In 1972 the United Nations Conference on the Human Environment (UNCHE) gathered delegations from 113 states in Stockholm, Sweden, from 5 June to 16 June (United Nations, 1973). The Stockholm Conference signified a watershed in the global recognition of environmental degradation as a worldwide problem, giving new impetus and legitimacy to national and international environmental policy efforts. Fifty years later, the Stockholm Conference remains a foundational moment of global environmental politics.

For the policymakers and practitioners who prepared and participated in the UNCHE, humanity’s technological prowess had come to grant modern society previously unimaginable powers to improve, and also destroy, the very conditions of its existence.

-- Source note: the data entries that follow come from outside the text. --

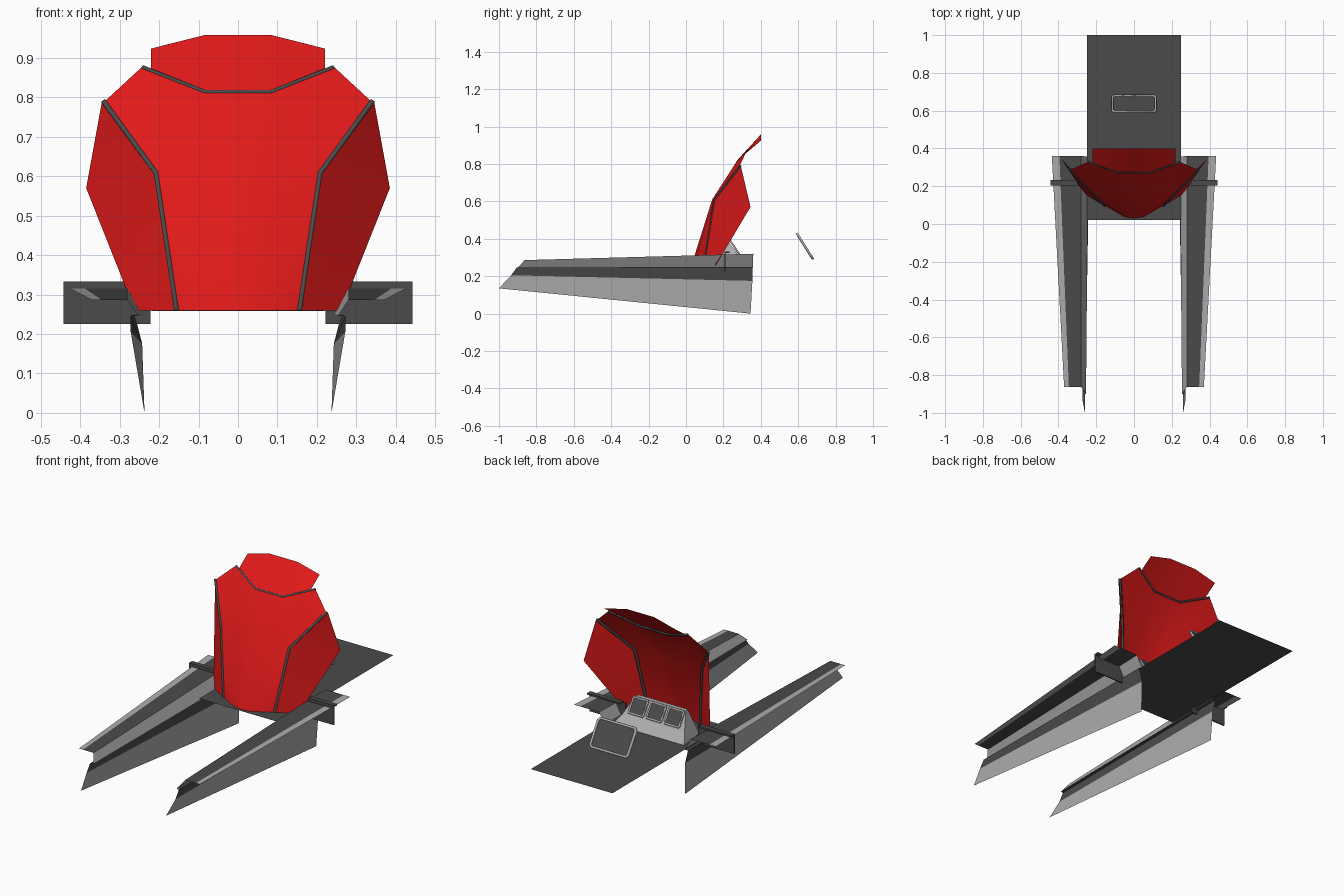
import bpy, bmesh

if "Cube" in bpy.data.objects:
    bpy.data.objects.remove(bpy.data.objects["Cube"])


def mat(name, rgb):
    m = bpy.data.materials.new(name)
    m.diffuse_color = (*rgb, 1)
    m.use_nodes = True
    m.node_tree.nodes["Principled BSDF"].inputs["Base Color"].default_value = m.diffuse_color
    return m


RED = mat("red_paint", (0.75, 0.01, 0.01))
DARK = mat("dark_metal", (0.07, 0.07, 0.07))
LIGHT = mat("light_metal", (0.42, 0.42, 0.42))


def sheet(name, pts, faces, m, mirror=True, smooth=False):
    """Thin panel from a few points; the +x half is mirrored to -x."""
    me = bpy.data.meshes.new(name)
    me.from_pydata(pts, [], faces)
    bm = bmesh.new()
    bm.from_mesh(me)
    bmesh.ops.recalc_face_normals(bm, faces=bm.faces)
    bm.to_mesh(me)
    bm.free()
    ob = bpy.data.objects.new(name, me)
    bpy.context.collection.objects.link(ob)
    me.materials.append(m)
    if mirror:
        mod = ob.modifiers.new("mirror", 'MIRROR')
        mod.merge_threshold = 0.0005
    if smooth:
        me.shade_smooth()
        bpy.context.view_layer.objects.active = ob
        ob.select_set(True)
        bpy.ops.object.shade_smooth_by_angle(angle=0.6)
        ob.select_set(False)
    return ob


def strip(name, a, b, m):
    """Strip between two polylines, mirrored."""
    n = len(a)
    return sheet(name, a + b, [(i, i + 1, n + i + 1, n + i) for i in range(n - 1)], m)


def tube(name, pts, r, m, cyclic=False):
    """Four-sided trim along a path."""
    cu = bpy.data.curves.new(name, 'CURVE')
    cu.dimensions = '3D'
    cu.bevel_depth = r
    cu.bevel_resolution = 0
    cu.use_fill_caps = True
    sp = cu.splines.new('POLY')
    sp.points.add(len(pts) - 1)
    for p, c in zip(sp.points, pts):
        p.co = (*c, 1)
    sp.use_cyclic_u = cyclic
    cu.materials.append(m)
    ob = bpy.data.objects.new(name, cu)
    bpy.context.collection.objects.link(ob)


def box(name, lo, hi, m):
    bm = bmesh.new()
    bmesh.ops.create_cube(bm, size=1)
    for v in bm.verts:
        v.co = [(l + h) / 2 + c * (h - l) for l, h, c in zip(lo, hi, v.co)]
    me = bpy.data.meshes.new(name)
    bm.to_mesh(me)
    bm.free()
    me.materials.append(m)
    ob = bpy.data.objects.new(name, me)
    bpy.context.collection.objects.link(ob)
    ob.modifiers.new("mirror", 'MIRROR')


def screen(name, x, w, y0, z0, y1, z1, r):
    """Slanted display: framed panel with clipped corners."""
    c = 0.18
    uv = [(-1, -1 + c), (-1, 1 - c), (-1 + c / 2, 1), (1 - c / 2, 1),
          (1, 1 - c), (1, -1 + c), (1 - c / 2, -1), (-1 + c / 2, -1)]
    pts = [(x + u * w, y0 + (y1 - y0) * (v + 1) / 2, z0 + (z1 - z0) * (v + 1) / 2)
           for u, v in uv]
    sheet(name + "_panel", pts, [tuple(range(8))], DARK, mirror=False)
    tube(name + "_frame", pts, r, LIGHT, cyclic=True)


# floor deck
sheet("floor", [(0, .02, .257), (.25, .02, .257), (.25, 1, .257), (0, 1, .257)],
      [(0, 1, 2, 3)], DARK)

# long forks: flat top, outer lip, inner wall, recess and lower fin (front, rear)
top_in = [(.28, -.862, .286), (.28, .36, .32)]
top_out = [(.345, -.862, .286), (.395, .36, .32)]
lip = [(.37, -.862, .286), (.435, .36, .32)]
wall = [(.254, -.90, .246), (.243, .357, .25)]
groove = [(.272, -.905, .246), (.262, .357, .25)]
fin_top = [(.272, -.935, .205), (.243, .355, .175)]
fin_low = [(.26, -1, .135), (.237, .345, 0)]
strip("fork_top", top_in, top_out, DARK)
strip("fork_lip", top_out, lip, LIGHT)
strip("fork_wall", top_in, wall, LIGHT)
strip("fork_ledge", wall, groove, DARK)
strip("fork_groove", groove, fin_top, DARK)
strip("fork_fin", fin_top, fin_low, LIGHT)

# cross brackets carrying the forks
box("fork_bracket", (.222, .205, .225), (.443, .212, .328), DARK)
box("bracket_rail", (.24, .205, .324), (.443, .232, .333), DARK)

# red shield: centre, cheeks and visor
sheet("shield_centre",
      [(0, .03, .26), (.05, .038, .26), (.15, .095, .26),
       (0, .14, .61), (.085, .14, .61), (.205, .15, .61),
       (0, .27, .812), (.085, .27, .812), (.245, .328, .876), (.338, .287, .79)],
      [(0, 1, 4, 3), (1, 2, 5, 4), (3, 4, 7, 6), (4, 5, 9), (4, 9, 8, 7)],
      RED, smooth=True)
sheet("shield_cheek",
      [(.162, .1, .26), (.262, .16, .26), (.385, .345, .57),
       (.345, .293, .79), (.212, .153, .605)],
      [(0, 1, 2, 4), (4, 2, 3)], RED, smooth=True)
sheet("shield_visor",
      [(0, .272, .816), (.085, .272, .816), (.22, .325, .872),
       (.22, .4, .924), (.085, .4, .958), (0, .4, .958)],
      [(0, 1, 4, 5), (1, 2, 3, 4)], RED, smooth=True)

# dark seams between the shield panels
for s, side in ((1, "right"), (-1, "left")):
    tube("shield_seam_" + side,
         [(s * .156, .099, .26), (s * .208, .153, .608), (s * .341, .291, .79)], .008, DARK)
tube("visor_seam", [(-.243, .33, .876), (-.085, .274, .813),
                    (.085, .274, .813), (.243, .33, .876)], .006, DARK)

# control console
rows = [(.22, .33, .258), (.19, .285, .305), (.155, .222, .39), (.15, .2, .39)]
sheet("console", [p for w, y, z in rows for p in ((0, y, z), (w, y, z))]
      + [(.2, .17, .258)],
      [(0, 1, 3, 2), (2, 3, 5, 4), (4, 5, 7, 6), (1, 8, 7, 5, 3)], LIGHT)
for i, x in enumerate((-.11, 0, .11)):
    screen(f"console_screen_{i + 1}", x, .044, .283, .32, .235, .392, .006)

# large free-standing display
screen("rear_display", 0, .115, .677, .294, .595, .424, .008)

In the depths of the Cold War, the perceived promise of civilian nuclear power and potential risks of nuclear weapons exemplified this dilemma.

The Stockholm Conference understood the issues of worsening environmental degradation and global nuclear threats as parallel dangers confronting a planet in jeopardy. The UNCHE set both protecting the environment and preventing nuclear perils into the same frame of safeguarding human survival. Together with exhortations to preserve natural resources and halt hazardous levels of pollution, the Stockholm Declaration urged the total abolition of nuclear weapons. Yet among all the risks to the human environment that were raised in 1972, nuclear dangers now appear to have faded from the international environmental policy agenda.

This paper is part of a series that supports the Stockholm+50: Unlocking a better future report.